Thursday, May 6, 2010
How best to break Myanmar's isolation
WESLEY K. CLARK, HENRIETTA H. FORE and SUZANNE DiMAGGIO convene a task force under the auspices of the Asia Society to ponder how the United States can pursue a new path of engagement with Myanmar.
THE Obama administration's decision to seek a new way forward in United States-Myanmar relations recognises that decades of trying to isolate Myanmar in order to change the behaviour of its government have achieved little. With the ruling generals preparing to hold elections later this year -- for the first time since 1990 -- it is time to try something different.
Attempting to engage one of the world's most authoritarian governments will not be easy. There is no evidence to indicate that Myanmar's leaders will respond positively to the Obama administration's central message, which calls for releasing the estimated 2,100 political prisoners (including Daw Aung San Suu Kyi), engaging in genuine dialogue with the opposition, and allowing fair and inclusive elections. In fact, the recently enacted electoral laws, which have been met with international condemnation, already point to a process that lacks credibility.
This past fall, we convened a task force under the auspices of the Asia Society to consider how the US could best pursue a path of engagement with Myanmar. We concluded that the US must ensure that its policies do not inadvertently support or encourage authoritarian and corrupt elements in Myanmar society.
At the same time, if the US set the bar too high at the outset, it would deny itself an effective role in helping to move Myanmar away from authoritarian rule and into the world community.
During this period of uncertainty, we recommend framing US policy towards Myanmar on the basis of changes taking place in the country, using both engagement and sanctions to encourage reform.

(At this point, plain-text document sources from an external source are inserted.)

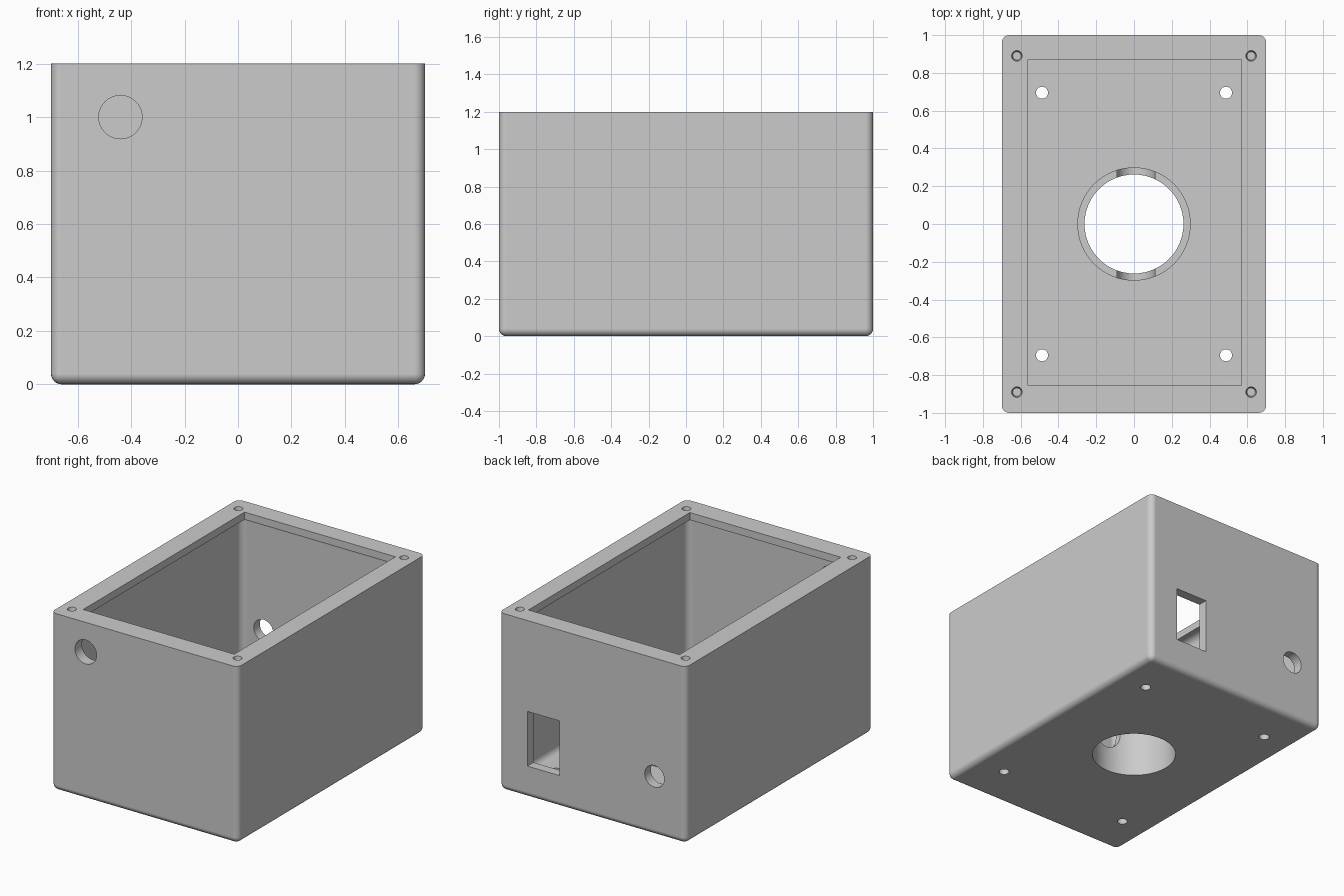
import bpy, bmesh, math
from mathutils import Matrix, Vector

cube = bpy.data.objects.get("Cube")
if cube:
    bpy.data.objects.remove(cube, do_unlink=True)

grey = bpy.data.materials.new("light_grey")
grey.use_nodes = True
colour = (0.6, 0.6, 0.6, 1)
grey.diffuse_color = colour
grey.node_tree.nodes["Principled BSDF"].inputs["Base Color"].default_value = colour


def finish(bm, name):
    mesh = bpy.data.meshes.new(name)
    bm.to_mesh(mesh)
    bm.free()
    mesh.materials.append(grey)
    obj = bpy.data.objects.new(name, mesh)
    bpy.context.collection.objects.link(obj)
    return obj


def block(name, low, high, radius=0, keep_top_sharp=False):
    """Box between two corners, optionally with rounded edges."""
    low, high = Vector(low), Vector(high)
    bm = bmesh.new()
    bmesh.ops.create_cube(bm, size=1)
    for v in bm.verts:
        v.co = (low + high) / 2 + v.co * (high - low)
    if radius:
        edges = [e for e in bm.edges if not keep_top_sharp
                 or min(v.co.z for v in e.verts) < high.z - 0.001]
        bmesh.ops.bevel(bm, geom=edges, offset=radius, segments=6,
                        profile=0.5, affect='EDGES', clamp_overlap=True)
    return finish(bm, name)


def cylinder(name, centre, radius, length, axis='Z', tip=None, sides=64):
    """Cylinder along Z or Y; tip gives the radius of its lower end."""
    turn = Matrix.Rotation(math.pi / 2, 4, 'X') if axis == 'Y' else Matrix()
    bm = bmesh.new()
    bmesh.ops.create_cone(bm, cap_ends=True, segments=sides, depth=length,
                          radius1=radius if tip is None else tip, radius2=radius,
                          matrix=Matrix.Translation(centre) @ turn)
    return finish(bm, name)


def combine(target, tool, operation='DIFFERENCE'):
    tool.hide_render = True
    bpy.context.view_layer.objects.active = target
    mod = target.modifiers.new("combine", 'BOOLEAN')
    mod.operation, mod.solver, mod.object = operation, 'EXACT', tool
    bpy.ops.object.modifier_apply(modifier=mod.name)
    bpy.data.objects.remove(tool, do_unlink=True)


# Outer shell, rounded except at the rim, with a cavity and a narrower opening
box = block("enclosure_box", (-0.7, -1, 0), (0.7, 1, 1.2), 0.04, True)
combine(box, block("cavity", (-0.63, -0.925, 0.07), (0.635, 0.935, 1.15), 0.045))
combine(box, block("opening", (-0.56, -0.855, 1.0), (0.57, 0.87, 1.3)))

# Raised collar on the floor with wire notches front and back
collar = cylinder("collar", (0, 0, 0.18), 0.3, 0.26)
combine(collar, cylinder("notch_round", (0.01, 0, 0.27), 0.1, 1, 'Y'))
combine(collar, block("notch_top", (-0.09, -0.5, 0.27), (0.11, 0.5, 0.5)))
combine(box, collar, 'UNION')
combine(box, cylinder("floor_hole", (0, 0, 0.2), 0.262, 0.8))

# Mounting holes in the floor and screw holes in the rim
for sx in (-1, 1):
    for sy in (-1, 1):
        combine(box, cylinder("mounting_hole", (sx * 0.487, sy * 0.695, 0.05),
                              0.032, 0.2, sides=32))
        combine(box, cylinder("screw_hole", (sx * 0.62, sy * 0.89, 1.19),
                              0.031, 0.06, tip=0.022, sides=32))

# Cable hole in the front, round and square openings in the back
combine(box, cylinder("front_hole", (-0.44, -1, 1.0), 0.081, 0.3, 'Y'))
combine(box, cylinder("back_hole", (-0.464, 1, 0.4), 0.073, 0.3, 'Y'))
combine(box, block("square_opening", (0.247, 0.8, 0.215), (0.487, 1.2, 0.585)))

# Smooth the curves and keep the flats flat
bpy.ops.object.select_all(action='DESELECT')
box.select_set(True)
bpy.context.view_layer.objects.active = box
bpy.ops.object.shade_smooth_by_angle(angle=math.radians(30))
weighted = box.modifiers.new("flat_faces", 'WEIGHTED_NORMAL')
weighted.keep_sharp = True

The Obama administration's decision to maintain trade and investment sanctions on Myanmar in the absence of meaningful change, particularly with regard to the government's intolerance of political opposition, is correct.
Yet, there are other measures that should be pursued now. The US should engage not only with Myanmar's leaders but also with a wide range of groups inside the country to encourage the dialogue necessary to bring about national reconciliation of the military, democracy groups, and non-Myanmar nationalities.
The removal by the US of some non-economic sanctions designed to restrict official bilateral interaction is welcome, and an even greater relaxation in communications, through both official and unofficial channels, should be implemented.
Expanding such channels, especially during a period of potential political change, will strengthen US leverage.
To reach the Myanmar people directly, the US should continue to develop and scale up assistance programmes, while preserving cross-border assistance. Assistance to non-governmental organisations should be expanded, and US assistance should also be targeted at small farmers and small- and medium-sized businesses.
Educational exchanges under the Fulbright and Humphrey Scholar programmes and cultural outreach activities should be increased. These programmes produce powerful agents for community development in Myanmar, and can significantly improve the prospects for better governance.
US policy should shift to a more robust phase if Myanmar's leaders begin to relax political restrictions, institute economic reforms, and advance human rights. If there is no movement on these fronts, there will likely be pressure in the US for tightening sanctions.
If there is no recourse but to pursue stronger sanctions, the US should coordinate with others, including the European Union and Asean, to impose targeted financial and banking measures to ensure that military leaders and their associates cannot evade the impact of what otherwise would be less-effective unilateral sanctions.
If a different scenario emerges, it should open the way for a much more active US role in assisting with capacity-building, governance training and international efforts to encourage economic reforms. One priority should be the development of an appropriate mechanism for ensuring that revenues from the sale of natural gas are properly accounted for, repatriated and allocated to meet urgent national needs.
In adjusting its policy towards Myanmar, the US must face reality with a clear vision of what its foreign policy can achieve. US influence is unlikely to outweigh that of increasingly powerful Asian neighbours. Therefore, the US should make collaboration with other key stakeholders, particularly Asean, the United Nations, and Myanmar's neighbours, including China, India and Japan, the centrepiece of its policy.
In every respect, conditions in Myanmar are among the direst of any country in the world, and it will take decades, if not generations, to reverse current downward trends and create a foundation for a sustainable and viable democratic government and a prosperous society.
The US needs to position itself to respond effectively and flexibly to the twists and turns that a potential transition in Myanmar may take over time, with an eye towards pressing the leadership to move in positive directions. -- Project Syndicate
Former Nato supreme commander Wesley K. Clark is a senior fellow at UCLA's Burkle Centre for International Relations, Henrietta H. Fore is a former administrator of USAID and Suzanne DiMaggio is director of Policy Studies at the Asia Society